The University of Kansas Cancer Center is the only NCI-designated cancer center in the region.
Team members at The University of Kansas Cancer Center are busy preparing their application for National Cancer Institute (NCI) designation renewal, a prestigious distinction held by only 70 other cancer centers in the United States. To retain designation, the cancer center undergoes a rigorous evaluation process conducted by nationally recognized peer reviewers every five years. The renewal application alone is no small feat – the last submittal exceeded 1,200 pages.
As the renewal application deadline approaches in September 2021, the team aspires to receive “Comprehensive” designation – the NCI’s top-tier ranking awarded to the very best cancer centers.
To receive this distinction, institutions must demonstrate significant depth and breadth in basic, clinical and translational research, with a clear focus on the cancers most affecting their communities. For KU Cancer Center, this means tailoring efforts to help those living in our catchment area, the entire state of Kansas and western Missouri.
Expanding clinical trial offerings
A major element of NCI Comprehensive designation is the ability to translate scientific discoveries into novel treatments. Nearly all cancer treatments used today were studied and made available to patients through clinical trials. Some clinical-trial patients are treated at the University of Kansas Clinical Research Center, a state-of-the-art research facility unlike any other in the country.
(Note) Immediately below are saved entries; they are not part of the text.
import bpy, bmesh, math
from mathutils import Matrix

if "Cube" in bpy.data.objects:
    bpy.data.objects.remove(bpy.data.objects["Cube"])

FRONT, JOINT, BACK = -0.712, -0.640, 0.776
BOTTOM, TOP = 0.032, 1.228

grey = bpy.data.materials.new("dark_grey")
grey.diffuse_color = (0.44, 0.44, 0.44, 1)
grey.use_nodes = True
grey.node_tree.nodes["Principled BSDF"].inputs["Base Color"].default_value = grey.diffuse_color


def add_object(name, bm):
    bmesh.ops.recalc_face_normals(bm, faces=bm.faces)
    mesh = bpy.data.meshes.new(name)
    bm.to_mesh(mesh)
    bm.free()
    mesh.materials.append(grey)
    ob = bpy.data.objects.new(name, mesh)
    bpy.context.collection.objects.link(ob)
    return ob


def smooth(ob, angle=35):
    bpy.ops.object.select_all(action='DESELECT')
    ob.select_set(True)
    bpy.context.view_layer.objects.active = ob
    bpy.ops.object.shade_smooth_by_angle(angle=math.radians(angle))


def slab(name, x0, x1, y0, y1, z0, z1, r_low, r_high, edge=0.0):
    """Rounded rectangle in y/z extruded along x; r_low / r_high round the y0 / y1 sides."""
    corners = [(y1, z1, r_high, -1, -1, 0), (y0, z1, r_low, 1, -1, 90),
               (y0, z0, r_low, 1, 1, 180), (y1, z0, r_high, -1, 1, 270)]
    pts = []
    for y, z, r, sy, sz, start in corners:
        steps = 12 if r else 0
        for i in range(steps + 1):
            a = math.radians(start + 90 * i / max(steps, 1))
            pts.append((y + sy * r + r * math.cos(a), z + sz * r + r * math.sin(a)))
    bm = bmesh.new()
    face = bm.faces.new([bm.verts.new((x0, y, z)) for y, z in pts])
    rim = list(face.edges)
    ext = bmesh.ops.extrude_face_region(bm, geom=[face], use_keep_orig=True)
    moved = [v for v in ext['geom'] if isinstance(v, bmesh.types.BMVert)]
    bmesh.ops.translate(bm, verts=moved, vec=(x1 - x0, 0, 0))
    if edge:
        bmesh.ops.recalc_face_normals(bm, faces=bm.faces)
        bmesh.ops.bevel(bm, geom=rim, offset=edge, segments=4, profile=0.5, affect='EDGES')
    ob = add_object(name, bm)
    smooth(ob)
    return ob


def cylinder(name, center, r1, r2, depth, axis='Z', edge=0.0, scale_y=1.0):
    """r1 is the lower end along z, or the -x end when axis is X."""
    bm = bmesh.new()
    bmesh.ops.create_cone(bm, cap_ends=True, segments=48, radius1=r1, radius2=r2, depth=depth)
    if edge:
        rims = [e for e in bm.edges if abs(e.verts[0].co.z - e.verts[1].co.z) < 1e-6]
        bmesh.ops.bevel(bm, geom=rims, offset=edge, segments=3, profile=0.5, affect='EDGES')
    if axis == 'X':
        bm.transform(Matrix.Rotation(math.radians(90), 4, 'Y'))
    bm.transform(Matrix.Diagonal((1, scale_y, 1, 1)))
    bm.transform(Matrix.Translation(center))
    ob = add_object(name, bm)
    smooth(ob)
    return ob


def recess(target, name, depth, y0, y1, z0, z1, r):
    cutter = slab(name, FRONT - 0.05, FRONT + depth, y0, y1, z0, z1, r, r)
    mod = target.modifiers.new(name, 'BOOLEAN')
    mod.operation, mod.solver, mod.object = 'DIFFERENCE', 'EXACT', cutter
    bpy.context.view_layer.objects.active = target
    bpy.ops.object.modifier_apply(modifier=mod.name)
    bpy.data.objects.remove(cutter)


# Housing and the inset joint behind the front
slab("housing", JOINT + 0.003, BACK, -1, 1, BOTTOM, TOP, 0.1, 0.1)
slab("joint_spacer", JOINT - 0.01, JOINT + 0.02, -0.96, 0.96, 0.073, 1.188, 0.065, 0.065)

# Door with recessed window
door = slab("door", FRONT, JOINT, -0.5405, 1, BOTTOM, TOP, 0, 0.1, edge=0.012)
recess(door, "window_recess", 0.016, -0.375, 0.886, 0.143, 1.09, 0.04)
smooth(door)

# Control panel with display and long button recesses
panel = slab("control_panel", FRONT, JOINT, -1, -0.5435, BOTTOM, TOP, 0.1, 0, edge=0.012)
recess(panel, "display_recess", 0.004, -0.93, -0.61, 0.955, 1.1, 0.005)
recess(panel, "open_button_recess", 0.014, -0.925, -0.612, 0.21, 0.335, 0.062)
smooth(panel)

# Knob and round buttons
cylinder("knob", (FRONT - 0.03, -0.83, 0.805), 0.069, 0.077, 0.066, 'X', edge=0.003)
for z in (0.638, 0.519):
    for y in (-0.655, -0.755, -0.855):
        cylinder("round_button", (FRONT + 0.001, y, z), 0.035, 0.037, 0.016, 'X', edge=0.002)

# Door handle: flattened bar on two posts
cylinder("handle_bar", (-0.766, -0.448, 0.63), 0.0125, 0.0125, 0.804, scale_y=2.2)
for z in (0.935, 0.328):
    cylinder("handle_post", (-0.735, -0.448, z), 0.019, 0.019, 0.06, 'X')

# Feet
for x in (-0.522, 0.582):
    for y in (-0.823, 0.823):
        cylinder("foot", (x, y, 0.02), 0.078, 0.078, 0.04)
The Clinical Research Center is supported by the Johnson County Education Research Triangle (JCERT). Proceeds from the JCERT’s one-eighth-cent sales tax support phase I clinical trials, a vital component of the cancer center’s NCI designation, enhancing the cancer center’s ability to attract world-class physician-scientists and receive more grant funding.
In 2019, KU Cancer Center was awarded an NCI Community Oncology Research Program (NCORP) grant to expand the reach of clinical trials in Kansas’ rural communities. The cancer center is the only NCORP site in the country focused on rural areas. In 2020, the NCI awarded a $500,000, one-year grant that allows KU Cancer Center to offer NCI Experimental Therapeutics Clinical Trials Network (ETCTN)-sponsored early-phase clinical trials, with a focus on rural, minority and underserved populations. The aim of ETCTN is to advance early-phase clinical trials using novel investigational drugs.
The University of Kansas Cancer Center’s application for NCI Comprehensive designation represents the contributions of hundreds of people. The quest for Comprehensive is a collective pursuit that includes staff, community leaders, clinical-trial participants and advocates across the area. Earning Comprehensive status will take the institution to the next level, giving all people in the region greater access to breakthrough ideas and novel treatments, leading to even higher cancer survival rates.